Hearing aid manufacturers, therapeutic hearing companies, national pharmacy and big box chains, and private equity investors have a vested interest in anticipating the form, functionality, and price points of future over-the-counter (OTC) hearing devices. For an initial read, they may look no further than selected value products already in the market. The OTC Hearing Aid Act, which became law in August 2017, as part of the larger 2017 Food and Drug Administration (FDA) Reauthorization Act, directs the FDA to create a new class of OTC hearing aids for adults aged 18 and over with mild to moderate loss. While the law allows the FDA three years to propose regulations, the agency may significantly accelerate that timetable. As a result, companies addressing consumer-patients with hearing loss need to incorporate an OTC component into their marketing strategy. Traditional hearing aid companies ranging from Sonova to ReSound to Widex face a strategic decision in whether and how to extend their product lines with OTC hearing aids. Although most therapeutic companies are focused on drug development, they benefit from maintaining a current understanding of the options consumer-patients have for hearing devices. Finally, large retailers such as Costco Hearing Aid Center and CVS Pharmacy Hearing Aid Center need to consider how to incorporate OTC hearing aids into their product and merchandising plans. Value-priced hearing devices currently on the market offer a useful window into possible configurations for OTC hearing aids. Lower-cost, FDA-approved hearing aids, high-quality Personal Sound Amplification Devices (PSAPs), and customizable earbuds are all available to consumer-patients through audiologists who elect to carry these products. At AuDacity 2017, I had the opportunity to meet with representatives from three companies offering a value hearing device through audiologists. These three companies each represent a different approach to the value segment, so that considering them as a group provides a useful market overview. See both the company profiles and the accompanying table below.

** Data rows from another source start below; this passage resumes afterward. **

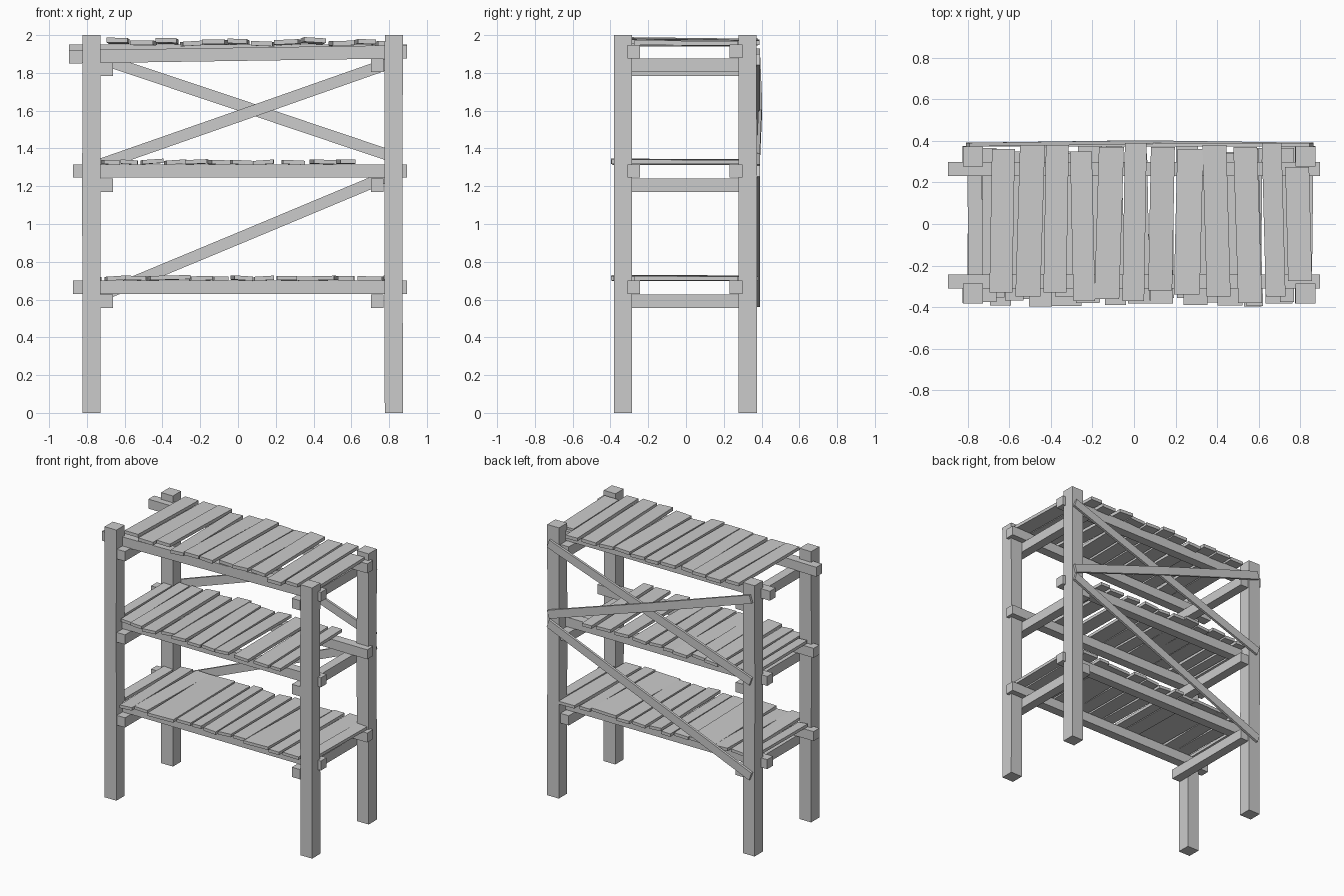
import bpy, bmesh, random
from mathutils import Vector

if "Cube" in bpy.data.objects:
    bpy.data.objects.remove(bpy.data.objects["Cube"])

random.seed(4)


def loft(name, rings):
    """Closed solid from a series of four-corner sections."""
    bm = bmesh.new()
    vs = [[bm.verts.new(p) for p in ring] for ring in rings]
    for a, b in zip(vs, vs[1:]):
        for i in range(4):
            j = (i + 1) % 4
            bm.faces.new((a[i], a[j], b[j], b[i]))
    bm.faces.new(vs[0][::-1])
    bm.faces.new(vs[-1])
    bmesh.ops.recalc_face_normals(bm, faces=bm.faces)
    mesh = bpy.data.meshes.new(name)
    bm.to_mesh(mesh)
    bm.free()
    obj = bpy.data.objects.new(name, mesh)
    bpy.context.collection.objects.link(obj)
    return obj


def beam(name, points, u, v):
    """Beam along points; u and v are the half-extents of its section."""
    u, v = Vector(u), Vector(v)
    return loft(name, [[Vector(p) + s * u + t * v
                        for s, t in ((-1, -1), (1, -1), (1, 1), (-1, 1))] for p in points])


def plank(name, x0, x1, y0, y1, z, lift, th=0.022):
    """Slightly skewed, slightly rolled floor board."""
    rings = []
    roll = random.uniform(-0.004, 0.004)
    skew = random.uniform(-0.012, 0.012)
    for y, dx in ((y0, skew), (y1, -skew)):
        b = z + (lift if y == y0 else lift * 0.6)
        rings.append([(x0 + dx, y, b - roll), (x1 + dx, y, b + roll),
                      (x1 + dx, y, b + th + roll), (x0 + dx, y, b + th - roll)])
    loft(name, rings)


# Corner posts
for side, x in (("left", -0.775), ("right", 0.825)):
    for end, y in (("front", -0.333), ("back", 0.327)):
        beam(f"{end}_{side}_post",
             [(x, y, 0), (x - 0.002, y, 1.2), (x, y - 0.001, 2)],
             (0.048, 0, 0), (0, 0.048, 0))

# Long rails and cross rails under each shelf
for level, zf0, zf1, zb, zc in (("lower", 0.665, 0.665, 0.665, 0.592),
                                ("middle", 1.28, 1.28, 1.28, 1.205),
                                ("upper", 1.885, 1.912, 1.915, 1.83)):
    xl = -0.895 if level == "upper" else -0.873
    beam(f"{level}_front_rail", [(xl, -0.277, zf0), (0.895, -0.277, zf1)],
         (0, 0.034, 0), (0, 0, 0.035))
    beam(f"{level}_back_rail", [(xl, 0.265, zb), (0.895, 0.265, zb)],
         (0, 0.034, 0), (0, 0, 0.035))
    for side, x in (("left", -0.695), ("right", 0.737)):
        dz = 0.01 * (1 if x > 0 else -1) if level == "upper" else 0
        beam(f"{level}_{side}_cross_rail",
             [(x, -0.375, zc + dz), (x, 0.365, zc + dz)],
             (0.034, 0, 0), (0, 0, 0.036))

# Floor boards of the lower and middle shelves
lower = [(-.80, -.725), (-.70, -.60), (-.59, -.48), (-.47, -.26), (-.255, -.14), (-.13, -.055),
         (-.03, .07), (.085, .19), (.205, .31), (.32, .52), (.53, .615), (.64, .77), (.775, .86)]
middle = [(-.80, -.73), (-.715, -.63), (-.62, -.53), (-.51, -.40), (-.385, -.28), (-.275, -.16),
          (-.15, -.05), (-.035, .07), (.08, .19), (.235, .35), (.39, .51), (.53, .61)]
for level, z, boards in (("lower", 0.70, lower), ("middle", 1.315, middle)):
    for i, (x0, x1) in enumerate(boards):
        if x0 < -0.72 or x0 > 0.77:
            y0, y1 = -0.275, 0.275
        else:
            y0, y1 = random.uniform(-0.40, -0.35), random.uniform(0.34, 0.38)
        plank(f"{level}_board_{i + 1}", x0, x1, y0, y1, z, random.uniform(0, 0.006))

# Floor boards of the upper shelf, overlapping unevenly
upper = [(-.69, -.58, -.33, .36), (-.56, -.44, -.35, .38), (-.43, -.32, -.33, .38),
         (-.30, -.195, -.37, .35), (-.18, -.06, -.36, .37), (-.05, .055, -.37, .39),
         (.075, .19, -.32, .37), (.20, .325, -.34, .36), (.34, .455, -.35, .38),
         (.49, .605, -.38, .37), (.625, .72, -.35, .39), (.735, .85, -.275, .275)]
lifts = [.022, .008, .02, .004, .012, .016, .003, .012, .022, .006, .014, .006]
for i, (b, lift) in enumerate(zip(upper, lifts)):
    plank(f"upper_board_{i + 1}", *b, 1.94, lift, 0.024)

# Diagonal back braces; the outer one bows over the other
for name, z0, z1, y, bow in (("lower_brace", 0.59, 1.28, 0.384, 0),
                             ("upper_inner_brace", 1.29, 1.87, 0.382, 0),
                             ("upper_outer_brace", 1.90, 1.345, 0.382, 0.012)):
    beam(name, [(-0.80, y, z0), (0.03, y + bow, (z0 + z1) / 2), (0.855, y, z1)],
         (0, 0.009, 0), (0.009 if z0 > z1 else -0.01, 0, 0.029))
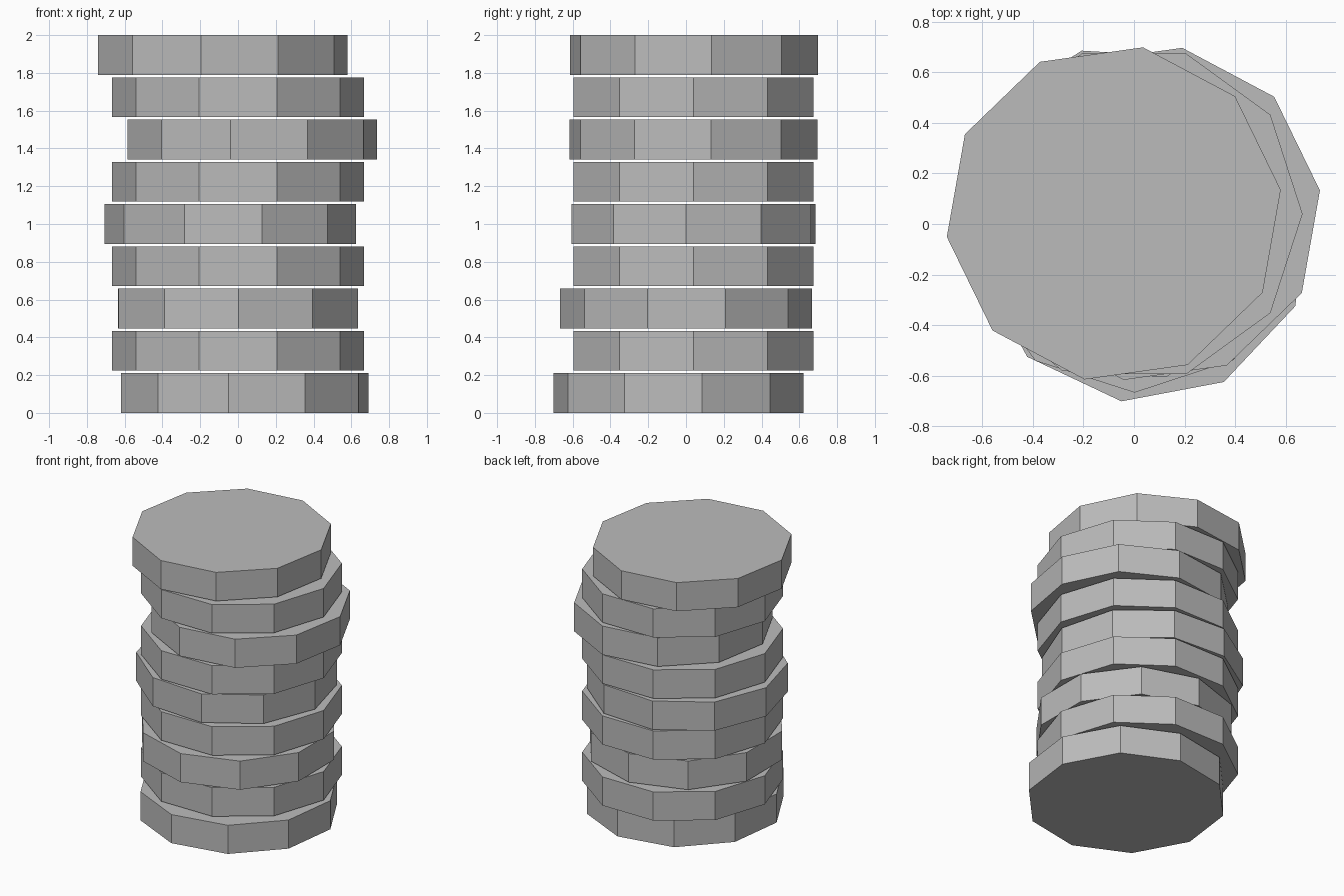
import bpy
from math import radians

cube = bpy.data.objects.get("Cube")
if cube:
    bpy.data.objects.remove(cube, do_unlink=True)

# Single flat grey
grey = bpy.data.materials.new("stone_grey")
grey.use_nodes = True
colour = (0.5, 0.5, 0.5, 1)
grey.diffuse_color = colour
grey.node_tree.nodes["Principled BSDF"].inputs["Base Color"].default_value = colour

SIDES, RADIUS, HEIGHT, TOTAL = 10, 0.667, 0.21, 2.0


def add_disc(name, x, y, bottom, angle):
    """Ten-sided slab with one corner pointing at the given angle from +x."""
    bpy.ops.mesh.primitive_cylinder_add(
        vertices=SIDES, radius=RADIUS, depth=HEIGHT,
        location=(x, y, bottom + HEIGHT / 2),
        rotation=(0, 0, radians(angle - 90)))
    disc = bpy.context.object
    disc.name = name
    disc.data.materials.append(grey)


# Loosely stacked discs from the bottom up: centre x, centre y, corner angle
aligned = (0, 0.04, 0)
stack = [
    (0.035, -0.04, 10.7), aligned,
    (0, 0, 18.2), aligned,
    (-0.04, 0.04, -3.5), aligned,
    (0.075, 0.04, 8), aligned,
    (-0.08, 0.042, 8),
]
pitch = (TOTAL - HEIGHT) / (len(stack) - 1)
for i, (x, y, angle) in enumerate(stack):
    add_disc(f"disc_{i + 1}", x, y, i * pitch, angle)
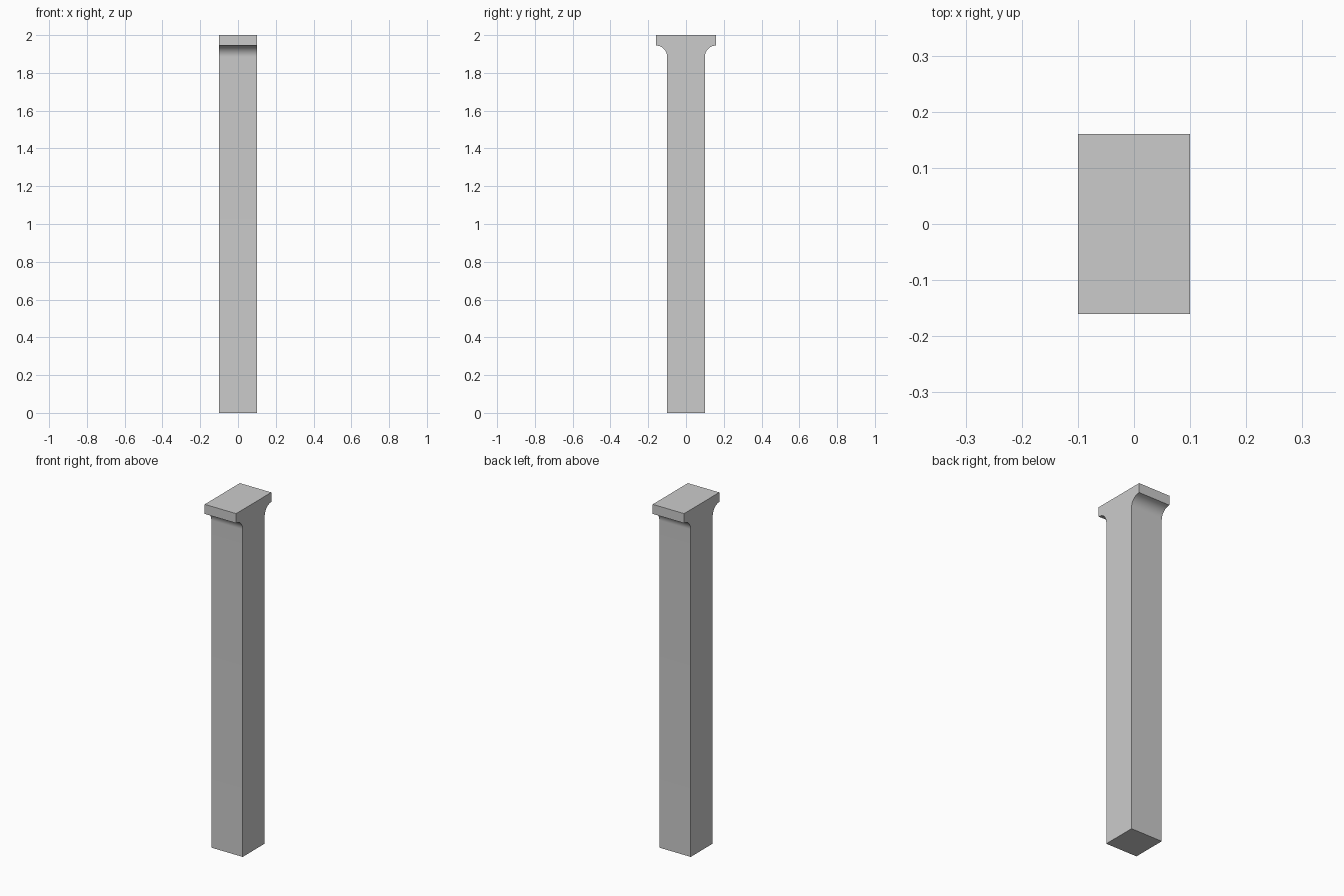
import bpy, bmesh
from math import cos, sin, pi

if "Cube" in bpy.data.objects:
    bpy.data.objects.remove(bpy.data.objects["Cube"])

HALF_X = 0.10      # half thickness along x
SHAFT_Y = 0.10     # half width of the shaft
CAP_Y = 0.16       # half width of the cap
HEIGHT = 2.0
CAP_Z = 1.945      # underside of the cap
STEPS = 16

# Right half of the profile: shaft, concave cove, cap edge
r = CAP_Y - SHAFT_Y
half = [(SHAFT_Y, 0.0)]
for i in range(STEPS + 1):
    a = pi - (pi / 2) * i / STEPS
    half.append((CAP_Y + r * cos(a), CAP_Z - r + r * sin(a)))
half.append((CAP_Y, HEIGHT))
profile = half + [(-y, z) for y, z in reversed(half)]

# Extrude the profile along x
bm = bmesh.new()
face = bm.faces.new([bm.verts.new((-HALF_X, y, z)) for y, z in profile])
ext = bmesh.ops.extrude_face_region(bm, geom=[face])
verts = [g for g in ext["geom"] if isinstance(g, bmesh.types.BMVert)]
bmesh.ops.translate(bm, vec=(2 * HALF_X, 0, 0), verts=verts)
bmesh.ops.recalc_face_normals(bm, faces=bm.faces[:])

mesh = bpy.data.meshes.new("post_with_cap")
bm.to_mesh(mesh)
bm.free()
post = bpy.data.objects.new("post_with_cap", mesh)
bpy.context.collection.objects.link(post)

# Smooth coves, sharp corners
bpy.context.view_layer.objects.active = post
post.select_set(True)
bpy.ops.object.shade_smooth_by_angle(angle=pi / 6)
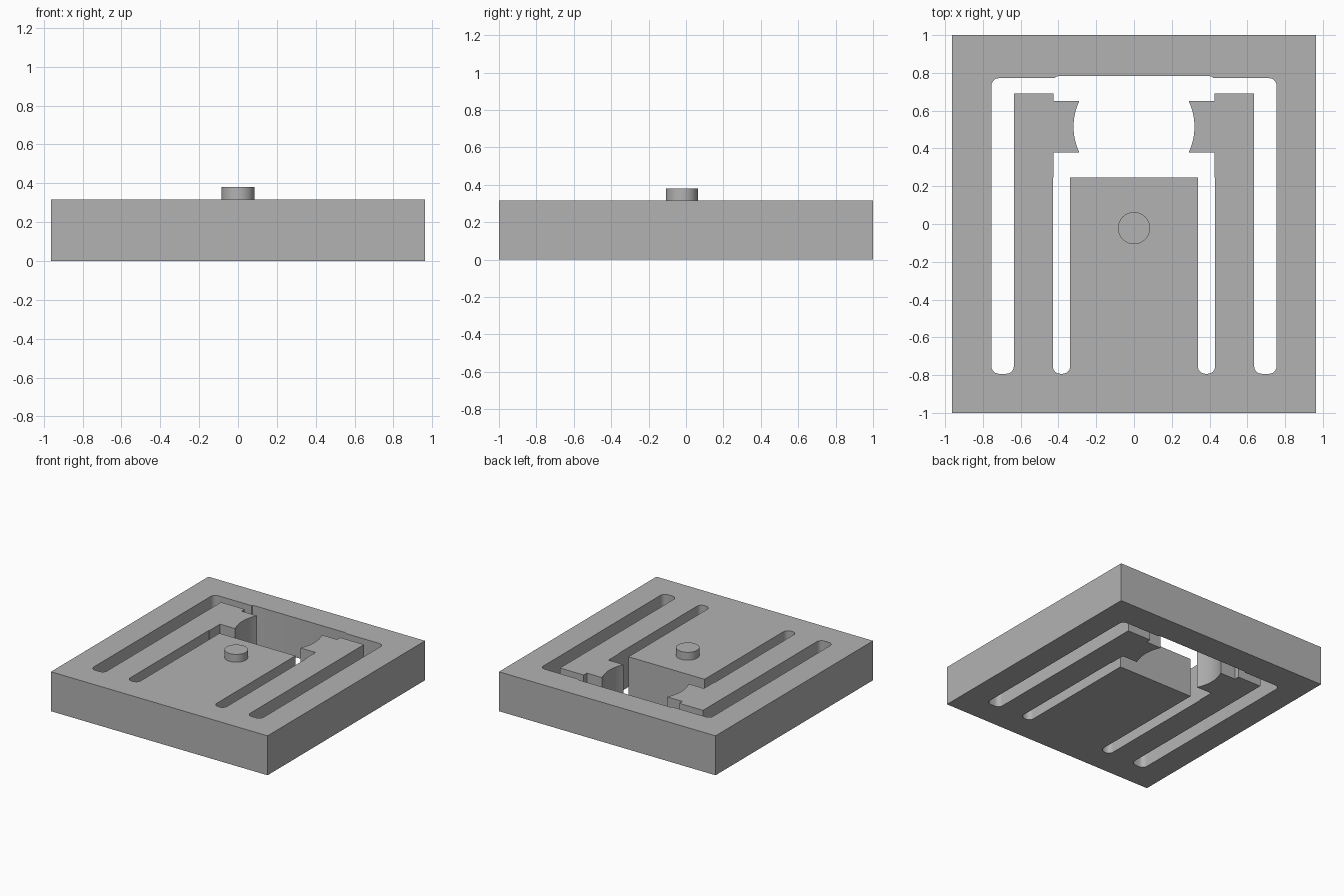
import bpy, bmesh
from math import sin, cos, radians

cube = bpy.data.objects.get("Cube")
if cube:
    bpy.data.objects.remove(cube, do_unlink=True)

HALF_W, HALF_L, THICK = 0.963, 1.0, 0.317
PEG_R, PEG_TOP, PEG_Y = 0.085, 0.38, -0.022

grey = bpy.data.materials.new("plain grey")
grey.use_nodes = True
colour = (0.45, 0.45, 0.45, 1)
grey.diffuse_color = colour
grey.node_tree.nodes["Principled BSDF"].inputs["Base Color"].default_value = colour


def arc(cx, cy, r, start, end, steps=6):
    """Points along an arc, angles in degrees."""
    angles = [radians(start + (end - start) * i / steps) for i in range(steps + 1)]
    return [(cx + r * cos(a), cy + r * sin(a)) for a in angles]


def slot_end(inner, outer, y, r=0.04):
    """Rounded blind end of a slot, walked from its outer to its inner side."""
    return (arc(outer - r, y + r, r, 0, -90)
            + arc(inner + r, y + r, r, -90, -180))


def finish(obj):
    obj.data.materials.append(grey)
    bpy.ops.object.select_all(action='DESELECT')
    obj.select_set(True)
    bpy.context.view_layer.objects.active = obj
    bpy.ops.object.shade_smooth_by_angle(angle=radians(30))


# Half outline of the plate: frame, spring arm with clip jaw, centre tongue
outline = [(0, -HALF_L), (HALF_W, -HALF_L), (HALF_W, HALF_L), (0, HALF_L)]
outline += [(0, 0.783), (0.40, 0.783), (0.415, 0.779), (0.42, 0.772)]
outline += arc(0.715, 0.732, 0.04, 90, 0)
outline += slot_end(0.636, 0.755, -0.793)
outline += [(0.636, 0.692), (0.425, 0.692), (0.425, 0.652)]
outline += arc(0, 0.515, 0.32, 25.3, -25.3, 12)
outline += [(0.425, 0.379), (0.425, 0.247), (0.43, 0.247)]
outline += slot_end(0.338, 0.43, -0.793)
outline += [(0.338, 0.247), (0, 0.247)]

bm = bmesh.new()
base = bm.faces.new([bm.verts.new((x, y, 0)) for x, y in outline])
top = bmesh.ops.extrude_face_region(bm, geom=[base], use_keep_orig=True)["geom"]
bmesh.ops.translate(bm, vec=(0, 0, THICK),
                    verts=[v for v in top if isinstance(v, bmesh.types.BMVert)])
bmesh.ops.recalc_face_normals(bm, faces=bm.faces)
# Open the centre seam so the mirrored halves join
seam = [f for f in bm.faces if all(abs(v.co.x) < 1e-5 for v in f.verts)]
bmesh.ops.delete(bm, geom=seam, context='FACES')
mesh = bpy.data.meshes.new("slotted_plate")
bm.to_mesh(mesh)
bm.free()
plate = bpy.data.objects.new("slotted_plate", mesh)
bpy.context.collection.objects.link(plate)
finish(plate)
mirror = plate.modifiers.new("mirror", 'MIRROR')
mirror.use_clip = True

# Round peg on the centre tongue
PEG_BASE = THICK - 0.01
bpy.ops.mesh.primitive_cylinder_add(vertices=48, radius=PEG_R, depth=PEG_TOP - PEG_BASE,
                                    location=(0, PEG_Y, (PEG_TOP + PEG_BASE) / 2))
peg = bpy.context.object
peg.name = "round_peg"
finish(peg)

Bean. Perhaps best known to the audiology community for its hearing protection products, Etymotic Research, based in Elk Grove Village outside of Chicago, Illinois, manufactures the Bean Quiet Sound Amplifier. Introduced in 2015, this PSAP device retails for $399 a pair (with a premium for a T-coil) for patients with a mild hearing loss. The device amplifies high frequencies, with a switch for two different levels of amplification. While the Bean doesn’t have the look of a hearing aid, Patricia A. Johnson, AuD, the Director of Audiology for the company, writes in an email, its “exceptional sound quality provides a positive listening experience, reinforcing the benefit that can be obtained with amplification.” She adds that “patients can return for hearing aids when they’re ready.” The product comes with seven different sized ear tips to enable the best fit. The Bean can be fit with a custom earmold, if the patient and audiologist prefer it.

IQ Buds. These intelligent wireless earbuds are from Nuheara, a startup based in Australia with offices in New York and San Francisco. The earbuds not only provide amplification, but also audio streaming and noise cancellation. Users may personalize the accompanying app, selecting from what the company calls on its website “5 different EQ curves,” better known to audiologists as presets for amplification. David Cannington, Cofounder of the company, writes in an email that “IQbuds™ represents a great opportunity for audiologists to tap a new fresh customer base and start them down the hearing health path,” including younger patients with mild hearing loss who find traditional hearing aids stigmatizing. Audiologists may retail the devices at $299 a pair. Nuheara offers audiologists a 40% wholesale price discount, with a minimum order quantity of 12, which also includes a branded retail display unit at no charge.

Plaid. Founded by an audiologist, Dan Schumaier, who has been practicing since 1972, Ear Technology Corporation of Johnson City, Tennessee, has designed the Plaid, a PSAP available only to audiologists. The device looks like a traditional hearing aid. “It’s my firm belief that most people want hearing instruments that are discreet. Also, when you occlude the ear, patients say, ‘I feel like I’m in a barrel’,” remarks Schumaier in front of his bustling booth at AuDacity 2017. The company designed the product for patients who cannot afford a traditional hearing aid. With the wholesale price at $460 a pair (with volume discounts available), the audiologist may, for example, “sell a pair for $600 and make money,” Schumaier explains, avoiding the “disaster” of having to turn away a patient purely for reasons of price. “The front office can do the Plaids; they are very easy,” he adds.

Images used with permission from Ear Technology Corporation, Etymotic Research, Inc. and Nuheara Limited.